> **How to complete this task**
Pull each line holding the word "block" from the data.

###

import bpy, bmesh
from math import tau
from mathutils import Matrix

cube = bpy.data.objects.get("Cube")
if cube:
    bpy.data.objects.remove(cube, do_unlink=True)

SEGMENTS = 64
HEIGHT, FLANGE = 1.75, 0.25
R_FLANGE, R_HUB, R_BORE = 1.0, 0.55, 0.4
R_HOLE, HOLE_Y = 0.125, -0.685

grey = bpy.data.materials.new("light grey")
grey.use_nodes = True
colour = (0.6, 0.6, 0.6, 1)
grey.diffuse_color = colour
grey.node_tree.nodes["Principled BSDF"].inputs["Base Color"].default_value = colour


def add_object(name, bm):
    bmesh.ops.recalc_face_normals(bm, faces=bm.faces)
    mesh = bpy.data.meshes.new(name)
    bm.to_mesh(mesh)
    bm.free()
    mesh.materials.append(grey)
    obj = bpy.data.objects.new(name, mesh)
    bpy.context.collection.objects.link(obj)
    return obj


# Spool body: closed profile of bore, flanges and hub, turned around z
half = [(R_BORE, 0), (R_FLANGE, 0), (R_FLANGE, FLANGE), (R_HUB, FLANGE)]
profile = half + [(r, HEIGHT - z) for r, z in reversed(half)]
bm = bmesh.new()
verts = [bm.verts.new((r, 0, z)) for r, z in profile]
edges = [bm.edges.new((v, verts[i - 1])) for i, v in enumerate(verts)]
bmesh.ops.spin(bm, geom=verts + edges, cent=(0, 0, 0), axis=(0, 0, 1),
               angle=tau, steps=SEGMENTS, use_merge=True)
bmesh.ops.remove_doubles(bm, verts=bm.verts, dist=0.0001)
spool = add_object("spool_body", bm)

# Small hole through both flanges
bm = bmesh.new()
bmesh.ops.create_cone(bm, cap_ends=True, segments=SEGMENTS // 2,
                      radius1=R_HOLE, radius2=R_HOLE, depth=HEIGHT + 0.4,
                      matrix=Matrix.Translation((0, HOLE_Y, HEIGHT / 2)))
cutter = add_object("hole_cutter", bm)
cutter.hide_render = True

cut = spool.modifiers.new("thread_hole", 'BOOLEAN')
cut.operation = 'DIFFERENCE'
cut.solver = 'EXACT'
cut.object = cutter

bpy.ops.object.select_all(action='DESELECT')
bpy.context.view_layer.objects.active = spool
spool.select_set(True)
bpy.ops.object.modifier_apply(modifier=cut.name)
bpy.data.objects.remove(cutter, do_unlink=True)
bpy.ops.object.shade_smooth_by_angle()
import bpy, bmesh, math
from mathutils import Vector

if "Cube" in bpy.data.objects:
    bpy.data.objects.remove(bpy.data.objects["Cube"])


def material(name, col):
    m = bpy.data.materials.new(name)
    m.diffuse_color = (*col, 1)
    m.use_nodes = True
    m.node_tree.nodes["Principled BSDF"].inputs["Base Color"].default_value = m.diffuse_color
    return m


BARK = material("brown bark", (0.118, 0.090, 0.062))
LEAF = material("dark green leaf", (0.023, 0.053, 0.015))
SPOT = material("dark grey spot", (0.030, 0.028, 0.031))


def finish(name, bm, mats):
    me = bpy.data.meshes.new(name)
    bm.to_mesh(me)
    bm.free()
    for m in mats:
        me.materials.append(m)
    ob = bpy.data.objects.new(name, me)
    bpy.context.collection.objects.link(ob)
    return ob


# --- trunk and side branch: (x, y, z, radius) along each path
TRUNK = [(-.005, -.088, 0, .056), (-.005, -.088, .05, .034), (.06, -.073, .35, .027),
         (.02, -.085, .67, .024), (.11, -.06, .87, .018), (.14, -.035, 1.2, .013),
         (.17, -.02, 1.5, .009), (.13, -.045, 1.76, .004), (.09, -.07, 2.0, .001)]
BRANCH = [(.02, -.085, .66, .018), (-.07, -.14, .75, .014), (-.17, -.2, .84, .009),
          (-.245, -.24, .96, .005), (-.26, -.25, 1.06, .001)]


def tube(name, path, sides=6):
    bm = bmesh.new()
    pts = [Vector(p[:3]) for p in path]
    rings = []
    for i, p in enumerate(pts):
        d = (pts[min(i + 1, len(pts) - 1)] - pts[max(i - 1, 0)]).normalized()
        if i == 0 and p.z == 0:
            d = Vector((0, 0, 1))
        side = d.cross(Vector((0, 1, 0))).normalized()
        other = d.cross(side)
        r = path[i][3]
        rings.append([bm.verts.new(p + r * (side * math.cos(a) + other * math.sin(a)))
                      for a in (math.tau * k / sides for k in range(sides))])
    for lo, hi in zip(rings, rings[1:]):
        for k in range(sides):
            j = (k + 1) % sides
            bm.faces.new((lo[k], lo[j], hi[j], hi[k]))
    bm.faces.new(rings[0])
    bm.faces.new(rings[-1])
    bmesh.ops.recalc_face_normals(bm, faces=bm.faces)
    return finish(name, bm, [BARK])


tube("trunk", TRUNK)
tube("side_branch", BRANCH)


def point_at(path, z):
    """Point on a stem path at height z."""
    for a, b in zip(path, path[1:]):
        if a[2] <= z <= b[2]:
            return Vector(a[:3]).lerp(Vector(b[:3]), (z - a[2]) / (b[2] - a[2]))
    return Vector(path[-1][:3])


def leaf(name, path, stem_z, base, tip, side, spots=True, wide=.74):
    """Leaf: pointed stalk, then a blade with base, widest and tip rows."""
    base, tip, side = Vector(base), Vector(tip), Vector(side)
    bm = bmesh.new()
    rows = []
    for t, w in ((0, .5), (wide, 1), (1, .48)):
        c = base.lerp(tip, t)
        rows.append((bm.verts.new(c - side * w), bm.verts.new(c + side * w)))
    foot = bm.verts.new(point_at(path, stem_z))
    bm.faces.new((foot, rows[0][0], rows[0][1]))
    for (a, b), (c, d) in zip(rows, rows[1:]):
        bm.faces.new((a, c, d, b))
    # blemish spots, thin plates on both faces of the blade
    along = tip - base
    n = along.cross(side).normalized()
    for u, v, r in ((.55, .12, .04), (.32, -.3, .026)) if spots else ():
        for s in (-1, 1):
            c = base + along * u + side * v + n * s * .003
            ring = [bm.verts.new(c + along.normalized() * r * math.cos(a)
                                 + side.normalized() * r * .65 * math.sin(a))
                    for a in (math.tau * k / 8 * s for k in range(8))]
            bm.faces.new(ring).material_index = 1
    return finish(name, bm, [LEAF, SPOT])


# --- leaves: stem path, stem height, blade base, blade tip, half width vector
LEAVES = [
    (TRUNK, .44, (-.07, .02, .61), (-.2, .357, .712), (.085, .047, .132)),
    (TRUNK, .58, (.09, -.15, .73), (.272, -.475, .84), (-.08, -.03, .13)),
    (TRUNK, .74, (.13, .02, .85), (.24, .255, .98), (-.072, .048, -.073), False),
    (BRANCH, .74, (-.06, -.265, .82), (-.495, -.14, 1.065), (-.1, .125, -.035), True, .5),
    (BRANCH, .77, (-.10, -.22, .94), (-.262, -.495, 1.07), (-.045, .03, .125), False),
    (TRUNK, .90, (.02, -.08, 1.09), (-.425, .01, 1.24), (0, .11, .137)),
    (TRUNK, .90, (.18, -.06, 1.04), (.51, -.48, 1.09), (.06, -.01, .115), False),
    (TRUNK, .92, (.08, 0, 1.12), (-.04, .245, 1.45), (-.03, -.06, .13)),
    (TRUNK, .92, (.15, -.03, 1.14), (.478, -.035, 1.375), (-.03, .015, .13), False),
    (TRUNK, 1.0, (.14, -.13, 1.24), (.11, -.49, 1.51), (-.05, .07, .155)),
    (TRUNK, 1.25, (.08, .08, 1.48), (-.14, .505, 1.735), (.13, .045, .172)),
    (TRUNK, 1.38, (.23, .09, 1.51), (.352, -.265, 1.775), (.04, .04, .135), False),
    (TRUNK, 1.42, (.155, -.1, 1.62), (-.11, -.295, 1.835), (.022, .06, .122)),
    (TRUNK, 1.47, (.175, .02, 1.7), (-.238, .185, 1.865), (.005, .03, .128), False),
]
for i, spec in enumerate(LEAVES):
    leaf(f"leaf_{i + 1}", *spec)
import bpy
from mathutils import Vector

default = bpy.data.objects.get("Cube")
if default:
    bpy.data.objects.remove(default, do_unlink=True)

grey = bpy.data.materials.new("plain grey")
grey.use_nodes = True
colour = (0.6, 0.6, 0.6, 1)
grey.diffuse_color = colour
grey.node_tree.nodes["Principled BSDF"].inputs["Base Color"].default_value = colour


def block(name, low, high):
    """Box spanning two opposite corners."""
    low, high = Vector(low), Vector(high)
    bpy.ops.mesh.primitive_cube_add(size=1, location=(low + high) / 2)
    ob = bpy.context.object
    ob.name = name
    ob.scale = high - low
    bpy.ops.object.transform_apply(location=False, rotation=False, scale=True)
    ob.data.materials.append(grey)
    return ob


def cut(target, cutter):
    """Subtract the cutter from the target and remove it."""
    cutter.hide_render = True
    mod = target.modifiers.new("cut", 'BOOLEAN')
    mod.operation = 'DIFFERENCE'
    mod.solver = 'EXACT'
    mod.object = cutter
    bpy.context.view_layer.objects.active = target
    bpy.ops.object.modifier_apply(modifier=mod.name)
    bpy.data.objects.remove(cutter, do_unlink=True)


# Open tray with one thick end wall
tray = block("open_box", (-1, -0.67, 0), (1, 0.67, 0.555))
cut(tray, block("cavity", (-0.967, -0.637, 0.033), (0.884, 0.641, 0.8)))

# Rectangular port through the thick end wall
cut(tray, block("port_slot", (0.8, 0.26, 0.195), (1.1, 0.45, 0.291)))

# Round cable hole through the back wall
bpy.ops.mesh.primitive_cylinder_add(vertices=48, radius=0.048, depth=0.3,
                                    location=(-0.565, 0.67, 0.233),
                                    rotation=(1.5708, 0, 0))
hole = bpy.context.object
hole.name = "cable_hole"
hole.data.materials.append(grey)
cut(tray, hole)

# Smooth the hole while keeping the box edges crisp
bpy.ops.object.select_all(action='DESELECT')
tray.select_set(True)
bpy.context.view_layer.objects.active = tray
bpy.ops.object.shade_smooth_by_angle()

###

> **Result for this exercise**
def block(name, low, high):
tray = block("open_box", (-1, -0.67, 0), (1, 0.67, 0.555))
cut(tray, block("cavity", (-0.967, -0.637, 0.033), (0.884, 0.641, 0.8)))
cut(tray, block("port_slot", (0.8, 0.26, 0.195), (1.1, 0.45, 0.291)))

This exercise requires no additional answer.